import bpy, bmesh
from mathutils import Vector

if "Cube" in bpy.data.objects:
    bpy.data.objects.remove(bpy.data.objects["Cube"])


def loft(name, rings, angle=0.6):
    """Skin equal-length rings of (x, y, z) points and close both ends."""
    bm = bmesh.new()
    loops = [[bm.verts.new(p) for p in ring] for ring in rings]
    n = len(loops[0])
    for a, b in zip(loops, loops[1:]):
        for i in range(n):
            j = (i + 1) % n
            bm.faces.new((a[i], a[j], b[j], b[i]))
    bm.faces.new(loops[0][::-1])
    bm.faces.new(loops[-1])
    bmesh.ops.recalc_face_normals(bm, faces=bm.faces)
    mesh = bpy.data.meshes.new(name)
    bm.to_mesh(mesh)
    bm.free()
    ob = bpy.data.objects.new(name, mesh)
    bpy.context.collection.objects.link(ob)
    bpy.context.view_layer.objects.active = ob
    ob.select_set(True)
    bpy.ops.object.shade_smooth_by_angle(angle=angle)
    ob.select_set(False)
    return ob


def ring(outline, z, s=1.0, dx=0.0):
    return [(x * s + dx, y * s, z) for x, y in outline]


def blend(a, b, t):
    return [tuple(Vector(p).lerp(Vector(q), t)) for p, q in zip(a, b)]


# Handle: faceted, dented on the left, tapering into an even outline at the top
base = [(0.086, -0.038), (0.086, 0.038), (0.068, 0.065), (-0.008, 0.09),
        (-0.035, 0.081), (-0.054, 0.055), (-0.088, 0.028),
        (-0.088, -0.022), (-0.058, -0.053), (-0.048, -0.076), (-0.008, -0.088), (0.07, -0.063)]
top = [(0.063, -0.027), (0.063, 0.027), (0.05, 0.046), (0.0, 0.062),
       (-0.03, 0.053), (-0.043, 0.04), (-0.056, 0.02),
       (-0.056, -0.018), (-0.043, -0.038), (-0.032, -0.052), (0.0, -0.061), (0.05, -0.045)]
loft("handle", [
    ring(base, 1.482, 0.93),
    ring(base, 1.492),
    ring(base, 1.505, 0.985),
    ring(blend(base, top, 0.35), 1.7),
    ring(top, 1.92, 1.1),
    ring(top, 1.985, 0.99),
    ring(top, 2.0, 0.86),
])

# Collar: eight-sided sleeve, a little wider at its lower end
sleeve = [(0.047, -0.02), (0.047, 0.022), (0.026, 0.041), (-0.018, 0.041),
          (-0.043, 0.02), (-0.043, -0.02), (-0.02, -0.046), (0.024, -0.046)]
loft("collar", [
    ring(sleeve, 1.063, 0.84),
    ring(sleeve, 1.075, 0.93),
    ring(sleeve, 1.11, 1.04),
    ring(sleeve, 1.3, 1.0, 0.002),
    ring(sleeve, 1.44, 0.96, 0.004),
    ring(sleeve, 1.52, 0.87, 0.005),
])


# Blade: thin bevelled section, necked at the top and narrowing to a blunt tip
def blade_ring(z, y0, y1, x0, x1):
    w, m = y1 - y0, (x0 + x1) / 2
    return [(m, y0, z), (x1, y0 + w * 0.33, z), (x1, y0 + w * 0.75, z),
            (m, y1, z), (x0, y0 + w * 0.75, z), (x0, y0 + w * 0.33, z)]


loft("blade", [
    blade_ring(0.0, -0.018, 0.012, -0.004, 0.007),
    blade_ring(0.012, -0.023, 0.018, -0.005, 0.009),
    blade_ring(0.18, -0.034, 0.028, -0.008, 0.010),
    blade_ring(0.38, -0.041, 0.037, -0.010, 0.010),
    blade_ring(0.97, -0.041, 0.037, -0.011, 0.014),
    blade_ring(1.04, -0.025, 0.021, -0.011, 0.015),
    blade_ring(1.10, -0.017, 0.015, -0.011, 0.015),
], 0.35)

**What you need to do:**
When a line in the listing above holds the word "base", copy it.

**Reply:**
base = [(0.086, -0.038), (0.086, 0.038), (0.068, 0.065), (-0.008, 0.09),
    ring(base, 1.482, 0.93),
    ring(base, 1.492),
    ring(base, 1.505, 0.985),
    ring(blend(base, top, 0.35), 1.7),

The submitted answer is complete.